→ WHAT IS NEEDED
Lines from the line with "0, 0), BLACK, 12)" to the line with "return Vector((sx *" in the entries below, and only those, must be output exactly, with both ends included.

→ THE INPUT
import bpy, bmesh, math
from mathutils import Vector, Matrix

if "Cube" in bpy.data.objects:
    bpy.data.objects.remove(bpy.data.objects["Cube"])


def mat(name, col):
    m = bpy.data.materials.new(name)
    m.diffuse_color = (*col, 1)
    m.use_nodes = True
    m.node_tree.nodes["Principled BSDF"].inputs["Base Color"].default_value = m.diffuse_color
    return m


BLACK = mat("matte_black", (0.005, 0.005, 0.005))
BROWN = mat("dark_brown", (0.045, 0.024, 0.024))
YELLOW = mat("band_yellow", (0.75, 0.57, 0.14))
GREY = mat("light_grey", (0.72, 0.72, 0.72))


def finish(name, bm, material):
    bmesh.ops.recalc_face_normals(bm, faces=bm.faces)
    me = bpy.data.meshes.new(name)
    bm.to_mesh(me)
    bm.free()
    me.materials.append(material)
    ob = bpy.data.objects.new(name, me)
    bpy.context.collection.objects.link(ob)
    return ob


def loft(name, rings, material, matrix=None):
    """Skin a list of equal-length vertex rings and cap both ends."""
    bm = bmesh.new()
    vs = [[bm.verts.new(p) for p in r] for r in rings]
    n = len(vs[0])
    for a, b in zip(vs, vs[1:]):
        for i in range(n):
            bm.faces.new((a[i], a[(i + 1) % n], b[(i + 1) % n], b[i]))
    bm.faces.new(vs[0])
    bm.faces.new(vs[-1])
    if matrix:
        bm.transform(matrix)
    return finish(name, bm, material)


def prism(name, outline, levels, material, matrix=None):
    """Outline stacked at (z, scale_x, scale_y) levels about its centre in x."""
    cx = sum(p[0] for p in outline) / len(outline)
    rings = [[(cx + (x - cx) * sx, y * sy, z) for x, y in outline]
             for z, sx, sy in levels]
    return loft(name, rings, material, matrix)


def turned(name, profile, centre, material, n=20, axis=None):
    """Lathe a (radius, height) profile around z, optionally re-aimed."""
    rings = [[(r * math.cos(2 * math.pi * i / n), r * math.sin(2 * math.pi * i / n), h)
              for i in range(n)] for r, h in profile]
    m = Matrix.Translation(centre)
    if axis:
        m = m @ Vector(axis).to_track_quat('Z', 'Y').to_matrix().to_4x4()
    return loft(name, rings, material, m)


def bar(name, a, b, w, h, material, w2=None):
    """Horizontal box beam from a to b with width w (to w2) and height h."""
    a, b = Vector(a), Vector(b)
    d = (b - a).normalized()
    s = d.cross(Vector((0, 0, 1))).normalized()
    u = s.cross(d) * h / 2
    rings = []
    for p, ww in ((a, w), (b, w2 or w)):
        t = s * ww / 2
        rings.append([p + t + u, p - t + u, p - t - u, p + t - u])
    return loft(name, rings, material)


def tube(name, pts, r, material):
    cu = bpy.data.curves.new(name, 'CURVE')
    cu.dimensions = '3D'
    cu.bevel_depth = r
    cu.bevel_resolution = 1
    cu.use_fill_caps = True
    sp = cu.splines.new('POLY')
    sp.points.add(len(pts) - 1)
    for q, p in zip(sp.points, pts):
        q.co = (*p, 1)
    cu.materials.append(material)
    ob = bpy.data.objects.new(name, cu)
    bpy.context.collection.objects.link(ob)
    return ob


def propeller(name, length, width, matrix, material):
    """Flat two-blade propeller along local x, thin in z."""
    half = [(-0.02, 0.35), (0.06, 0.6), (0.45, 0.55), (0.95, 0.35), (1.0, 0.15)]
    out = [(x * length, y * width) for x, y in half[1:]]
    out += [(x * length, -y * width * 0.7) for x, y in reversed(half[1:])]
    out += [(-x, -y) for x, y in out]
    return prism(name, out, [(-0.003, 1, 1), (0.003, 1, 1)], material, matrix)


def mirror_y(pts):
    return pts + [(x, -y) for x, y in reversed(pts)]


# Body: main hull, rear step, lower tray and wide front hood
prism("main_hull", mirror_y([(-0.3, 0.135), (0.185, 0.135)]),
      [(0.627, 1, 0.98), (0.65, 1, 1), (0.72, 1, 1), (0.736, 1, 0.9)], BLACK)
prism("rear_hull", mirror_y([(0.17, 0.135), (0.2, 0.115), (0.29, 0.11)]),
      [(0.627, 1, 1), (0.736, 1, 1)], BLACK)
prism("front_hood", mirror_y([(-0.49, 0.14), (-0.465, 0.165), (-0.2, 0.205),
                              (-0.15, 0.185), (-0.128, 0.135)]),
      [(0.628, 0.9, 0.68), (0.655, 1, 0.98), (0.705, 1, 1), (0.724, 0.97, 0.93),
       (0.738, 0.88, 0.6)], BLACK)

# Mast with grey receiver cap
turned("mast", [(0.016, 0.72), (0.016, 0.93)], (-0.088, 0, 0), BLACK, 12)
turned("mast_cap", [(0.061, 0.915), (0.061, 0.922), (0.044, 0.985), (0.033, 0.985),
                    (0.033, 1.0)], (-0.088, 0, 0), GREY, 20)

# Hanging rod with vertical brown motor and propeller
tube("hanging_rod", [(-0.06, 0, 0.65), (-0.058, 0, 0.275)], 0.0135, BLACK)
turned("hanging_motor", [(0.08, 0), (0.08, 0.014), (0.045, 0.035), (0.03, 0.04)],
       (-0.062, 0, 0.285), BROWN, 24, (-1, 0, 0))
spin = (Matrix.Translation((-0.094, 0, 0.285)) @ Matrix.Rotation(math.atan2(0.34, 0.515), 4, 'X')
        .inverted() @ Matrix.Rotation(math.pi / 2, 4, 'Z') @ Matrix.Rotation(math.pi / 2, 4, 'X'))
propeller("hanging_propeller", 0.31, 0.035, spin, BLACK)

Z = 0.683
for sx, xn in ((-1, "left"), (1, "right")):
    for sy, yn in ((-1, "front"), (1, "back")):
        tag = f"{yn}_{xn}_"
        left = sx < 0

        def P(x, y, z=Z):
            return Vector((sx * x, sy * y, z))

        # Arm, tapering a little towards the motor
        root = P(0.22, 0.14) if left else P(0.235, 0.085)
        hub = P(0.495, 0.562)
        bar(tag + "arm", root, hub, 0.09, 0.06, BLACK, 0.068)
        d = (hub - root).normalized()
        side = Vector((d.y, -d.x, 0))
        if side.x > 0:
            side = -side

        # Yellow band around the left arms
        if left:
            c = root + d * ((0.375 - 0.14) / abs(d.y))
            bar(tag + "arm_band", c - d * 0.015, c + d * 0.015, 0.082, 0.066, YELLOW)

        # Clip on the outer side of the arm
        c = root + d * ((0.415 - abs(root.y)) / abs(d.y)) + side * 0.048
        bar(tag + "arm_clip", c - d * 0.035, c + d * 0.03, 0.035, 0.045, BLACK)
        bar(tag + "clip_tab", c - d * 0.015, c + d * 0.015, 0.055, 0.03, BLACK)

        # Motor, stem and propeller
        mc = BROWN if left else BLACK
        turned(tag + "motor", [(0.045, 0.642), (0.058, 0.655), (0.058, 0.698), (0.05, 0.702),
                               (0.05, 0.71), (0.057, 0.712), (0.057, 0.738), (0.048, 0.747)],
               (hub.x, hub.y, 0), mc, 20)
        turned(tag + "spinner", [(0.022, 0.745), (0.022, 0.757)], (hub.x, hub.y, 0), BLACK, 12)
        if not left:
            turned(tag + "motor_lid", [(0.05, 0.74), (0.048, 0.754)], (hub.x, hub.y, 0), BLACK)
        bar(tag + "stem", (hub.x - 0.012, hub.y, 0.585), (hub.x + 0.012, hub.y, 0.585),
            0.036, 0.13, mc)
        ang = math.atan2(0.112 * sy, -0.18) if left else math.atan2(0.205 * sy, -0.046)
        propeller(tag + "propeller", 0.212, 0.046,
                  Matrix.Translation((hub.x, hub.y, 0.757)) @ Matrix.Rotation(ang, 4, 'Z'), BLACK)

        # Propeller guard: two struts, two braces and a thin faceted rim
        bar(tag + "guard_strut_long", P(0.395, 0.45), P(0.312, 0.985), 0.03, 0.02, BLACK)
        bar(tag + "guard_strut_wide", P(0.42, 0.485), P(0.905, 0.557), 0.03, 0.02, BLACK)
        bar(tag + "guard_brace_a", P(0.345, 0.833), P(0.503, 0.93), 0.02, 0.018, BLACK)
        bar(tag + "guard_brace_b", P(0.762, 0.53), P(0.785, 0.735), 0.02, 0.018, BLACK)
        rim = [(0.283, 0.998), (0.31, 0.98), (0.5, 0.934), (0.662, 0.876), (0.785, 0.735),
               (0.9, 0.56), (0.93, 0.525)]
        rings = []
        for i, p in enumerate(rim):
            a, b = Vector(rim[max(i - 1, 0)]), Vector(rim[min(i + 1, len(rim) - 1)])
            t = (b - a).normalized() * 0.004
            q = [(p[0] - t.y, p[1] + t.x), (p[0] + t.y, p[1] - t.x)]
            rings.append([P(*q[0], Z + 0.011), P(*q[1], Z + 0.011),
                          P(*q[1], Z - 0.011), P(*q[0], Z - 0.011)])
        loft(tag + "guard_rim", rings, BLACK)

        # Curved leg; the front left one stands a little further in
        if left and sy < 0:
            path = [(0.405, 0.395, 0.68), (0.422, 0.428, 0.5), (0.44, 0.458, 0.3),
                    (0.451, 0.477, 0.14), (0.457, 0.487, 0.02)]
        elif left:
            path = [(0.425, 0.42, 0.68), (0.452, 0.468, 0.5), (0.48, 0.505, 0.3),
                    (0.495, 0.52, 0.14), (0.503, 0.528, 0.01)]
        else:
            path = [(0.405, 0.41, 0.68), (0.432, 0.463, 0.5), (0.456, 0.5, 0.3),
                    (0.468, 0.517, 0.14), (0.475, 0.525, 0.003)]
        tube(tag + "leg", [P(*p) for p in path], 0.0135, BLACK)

→ ANSWER TO THIS PROBLEM
turned("mast", [(0.016, 0.72), (0.016, 0.93)], (-0.088, 0, 0), BLACK, 12)
turned("mast_cap", [(0.061, 0.915), (0.061, 0.922), (0.044, 0.985), (0.033, 0.985),
                    (0.033, 1.0)], (-0.088, 0, 0), GREY, 20)

# Hanging rod with vertical brown motor and propeller
tube("hanging_rod", [(-0.06, 0, 0.65), (-0.058, 0, 0.275)], 0.0135, BLACK)
turned("hanging_motor", [(0.08, 0), (0.08, 0.014), (0.045, 0.035), (0.03, 0.04)],
       (-0.062, 0, 0.285), BROWN, 24, (-1, 0, 0))
spin = (Matrix.Translation((-0.094, 0, 0.285)) @ Matrix.Rotation(math.atan2(0.34, 0.515), 4, 'X')
        .inverted() @ Matrix.Rotation(math.pi / 2, 4, 'Z') @ Matrix.Rotation(math.pi / 2, 4, 'X'))
propeller("hanging_propeller", 0.31, 0.035, spin, BLACK)

Z = 0.683
for sx, xn in ((-1, "left"), (1, "right")):
    for sy, yn in ((-1, "front"), (1, "back")):
        tag = f"{yn}_{xn}_"
        left = sx < 0

        def P(x, y, z=Z):
            return Vector((sx * x, sy * y, z))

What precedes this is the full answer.